By Jamal Boubakri
Morocco World News
Washington D. C., October 13, 2012
The International Monetary Fund (IMF) cut its forecasts for the second time since April, predicting that the global economic slowdown is worsening. Moreover, the IMF called on US and European policymakers to act rapidly to stop the slump and fix their economic slowdown.
Earlier this week, eurozone finance ministers unveiled a 500 billion euro rescue mechanism for lending to struggling economies. Experts agree that Spain is facing the highest risk of another recession that might have a negative impact on the eurozone as a whole. In addition, countries such as Greece, Portugal and Italy are facing increased economic slowdowns as well. The IMF is scrutinizing Greece’s compliance with its bailout terms and arguing that Athens is highly unlikely to keep its national debt down to a “sustainable” 120% of gross domestic product by 2020.
Forecasts show that Athens debt-to-GDP ratio will hit 135 to 140% of GDP by 2020 based on current trends.
Eurozone policymakers have to take actions necessary to tackle this issue and make sure to keep the IMF on their side. In order to do so, the eurozone needs to create growth that leads to more jobs and brings confidence to Europeans. As of today, Christine Lagarde of the IMF warns that without growth, the future of the global economy is in jeopardy.
Europe’s economic slowdown has had a tremendous impact on its partners especially developing countries. Northern African countries are facing an economic slowdown as well. Forecasts show a 3% GDP growth rate for the Moroccan Kingdom in 2012 compared to over 4% in 2011. Morocco’s slowdown is due mainly to the decrease in European demand of Moroccan products and services as most of Morocco’s exports go to Europe (France and Spain are Morocco’s main importers). In addition, a higher unemployment rate across Europe is affecting negatively the flow of money transfers from Moroccan immigrants to their home country.
There are several other factors influencing growth in North African countries such as the Arab Spring and higher energy prices.
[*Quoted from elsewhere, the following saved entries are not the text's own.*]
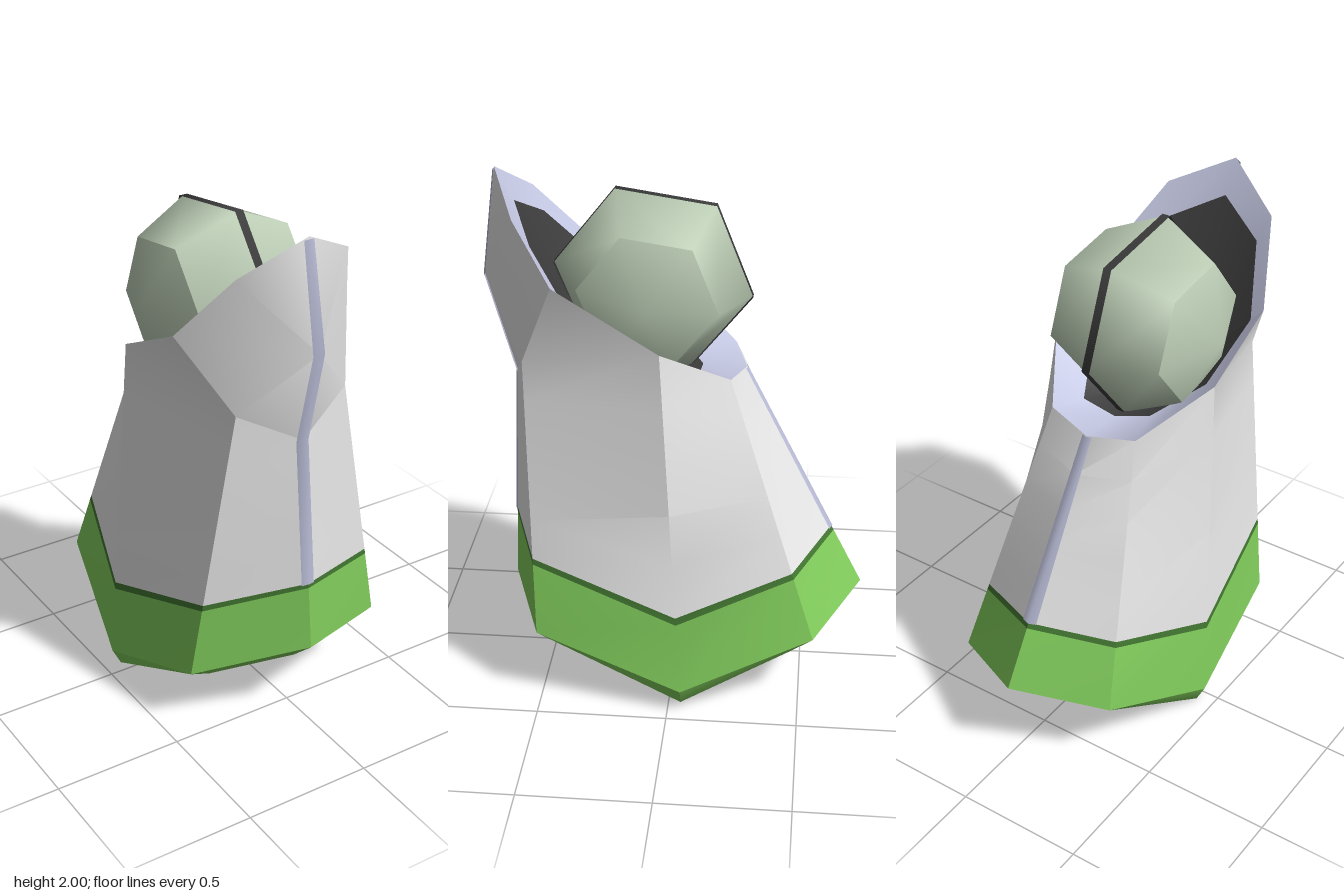
import * as THREE from 'three';
import { toCreasedNormals } from 'three/addons/utils/BufferGeometryUtils.js';

const material = (name, color, side = THREE.FrontSide) => {
  const m = new THREE.MeshStandardMaterial({ color, side });
  m.name = name;
  return m;
};
const lerp = (a, b, t) => a.map((v, k) => v + (b[k] - v) * t);

// Mesh from a list of triangles, each three corner points
function triMesh(name, tris, mat, crease = 0.55) {
  const geo = new THREE.BufferGeometry();
  geo.setAttribute('position', new THREE.Float32BufferAttribute(tris.flat(2), 3));
  const mesh = new THREE.Mesh(toCreasedNormals(geo, crease), mat);
  mesh.name = name;
  return mesh;
}

// Closed band between two loops; flipped lists the quads cut on the other diagonal
function band(a, b, flipped = []) {
  return a.flatMap((p, i) => {
    const j = (i + 1) % a.length;
    return flipped.includes(i)
      ? [[a[j], p, b[j]], [p, b[i], b[j]]]
      : [[a[j], p, b[i]], [a[j], b[i], b[j]]];
  });
}

// Bands through a whole stack of loops
const loft = loops => loops.slice(1).flatMap((loop, i) => band(loops[i], loop));

// Strip three points wide following a ridge; rows are [x, y, z, half width]
function ridgeStrip(rows, side, slope, drop) {
  const lines = rows.map(([x, y, z, w]) => [-1, 0, 1].map(s => [
    x + s * w, y - Math.abs(s) * w * drop, z + side * (0.005 - Math.abs(s) * w * slope)]));
  const tris = [];
  for (let i = 0; i + 1 < lines.length; i++) {
    for (let k = 0; k < 2; k++) {
      const [a, b, c, d] = [lines[i][k], lines[i][k + 1], lines[i + 1][k + 1], lines[i + 1][k]];
      tris.push(...(side > 0 ? [[a, b, c], [a, c, d]] : [[b, a, d], [b, d, c]]));
    }
  }
  return tris;
}

export function createModel() {
  const group = new THREE.Group();
  const white = material('white cloth', 0xe8e8e8);
  const green = material('green', 0x80cb5b);
  const darkGreen = material('dark green', 0x427631);
  const lavender = material('lavender', 0xc5c8e3, THREE.DoubleSide);
  const stripe = material('stripe lavender', 0xb9bcd6, THREE.DoubleSide);
  const dark = material('charcoal', 0x3c3c3c, THREE.DoubleSide);
  const sage = material('sage', 0xbdceb6);

  // Loops run back, +x side, front, -x side
  const hemInner = [[0, 0.25, -0.62], [0.27, 0.18, -0.46], [0.43, 0.03, -0.05], [0.25, 0.21, 0.44],
    [0, 0.23, 0.54], [-0.29, 0.17, 0.4], [-0.43, 0, -0.05], [-0.29, 0.18, -0.46]];
  const hem = [[-0.01, 0.35, -0.73], [0.33, 0.28, -0.55], [0.465, 0.1, -0.05], [0.39, 0.29, 0.51],
    [0, 0.33, 0.65], [-0.41, 0.25, 0.46], [-0.465, 0.07, -0.05], [-0.35, 0.28, -0.55]];
  const back = [-0.05, 1.25, -0.26], backL = [0.14, 1.28, -0.21], backR = [-0.23, 1.27, -0.21];
  const sideL = [0.30, 1.44, 0.04], sideR = [-0.41, 1.44, 0.03];
  const chest = [-0.04, 1.21, 0.62], chestL = [0.18, 1.34, 0.56], chestR = [-0.27, 1.33, 0.54];
  const frontL = [0.27, 1.67, 0.43], frontR = [-0.41, 1.6, 0.36];
  const highL = [0.155, 1.88, 0.58], highR = [-0.30, 1.86, 0.58], peak = [-0.08, 2, 0.68];
  const bulge = [-0.06, 1.59, 0.73];
  const shoulder = [back, backL, sideL, chestL, chest, chestR, sideR, backR];

  // Hem border and its dark trim sit at set heights on each column
  const cut = [0.245, 0.24, 0.21, 0.26, 0.3, 0.26, 0.22, 0.24];
  const borderTop = hem.map((p, i) => lerp(p, shoulder[i], cut[i]));
  const trimTop = hem.map((p, i) => lerp(p, shoulder[i], cut[i] + 0.022));
  group.add(triMesh('hemUnderside', band(hemInner, hem, [2, 6]), green));
  group.add(triMesh('hemBorder', band(hem, borderTop), green));
  group.add(triMesh('hemTrim', band(borderTop, trimTop), darkGreen));

  // Robe walls twist gently, so they are cut into rows
  const rows = [0, 0.2, 0.4, 0.6, 0.8, 1].map(t => trimTop.map((p, i) => lerp(p, shoulder[i], t)));
  group.add(triMesh('robe', [...loft(rows),
    [chestL, sideL, frontL], [sideR, chestR, frontR]], white));

  // Domed hollow underneath
  const vaults = [[0.62, 0.45], [0.52, 0.8]].map(([y, s]) => hemInner.map(p =>
    [p[0] * s, y, p[2] * s]));
  group.add(triMesh('hollow', [...loft([...vaults, hemInner]),
    ...vaults[0].map((p, i) => [vaults[0][(i + 1) % 8], [0, 0.65, 0], p])], darkGreen, 3));

  // Raised collar, a fan around its bulging middle
  const fan = [chest, chestL, frontL, highL, peak, highR, frontR, chestR];
  group.add(triMesh('collar', fan.map((p, i) => [bulge, p, fan[(i + 1) % 8]]), white, 1.4));

  // Collar lining with a dark opening
  const rim = [back, backL, sideL, frontL, highL, peak, highR, frontR, sideR, backR];
  const inset = [0.31, 0.25, 0.3, 0.23, 0.18, 0.17, 0.15, 0.14, 0.2, 0.36];
  const centre = [-0.08, 1.25, 0.28];
  const opening = rim.map((p, i) => lerp(p, centre, inset[i]));
  group.add(triMesh('lining', band(rim, opening), lavender));
  group.add(triMesh('opening', opening.map((p, i) => [opening[(i + 1) % 10], p, centre]), dark));

  // Stripes down the front and back ridges
  group.add(triMesh('frontStripe', ridgeStrip([[...trimTop[4], 0.027], [...chest, 0.026],
    [...bulge, 0.024], [...lerp(peak, bulge, 0.02), 0.02]], 1, 0.36, 0.2), stripe, 1.4));
  group.add(triMesh('backStripe', ridgeStrip([[...trimTop[0], 0.03], [...back, 0.02]],
    -1, 0.38, 0), stripe, 1.4));

  // Faceted ball head lying on its side: barrel, two shallow caps and a middle band
  const head = new THREE.Group();
  head.name = 'head';
  const addPart = (name, geo, mat) => {
    const mesh = new THREE.Mesh(geo.rotateZ(Math.PI / 2).rotateX(0.375), mat);
    mesh.name = name;
    head.add(mesh);
  };
  const start = Math.PI / 2;
  const profile = [[0.262, -0.235], [0.375, 0], [0.262, 0.235]].map(p => new THREE.Vector2(...p));
  addPart('headBarrel', new THREE.LatheGeometry(profile, 6, start), sage);
  for (const s of [1, -1]) {
    const cap = new THREE.ConeGeometry(0.262, 0.107, 6, 1, true, start).translate(0, 0.2885, 0);
    addPart('headCap', toCreasedNormals(s > 0 ? cap : cap.rotateX(Math.PI), 1.3), sage);
  }
  addPart('headBand',
    new THREE.CylinderGeometry(0.377, 0.377, 0.033, 6, 1, true, start), dark);
  head.position.set(-0.06, 1.59, 0.095);
  group.add(head);
  return group;
}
Can African countries overcome this problem? Indeed, they do have opportunities to do so. They can invest heavily in renewable energy, health care and education. Young entrepreneurs and small businesses can be encouraged to create growth and jobs and make a difference.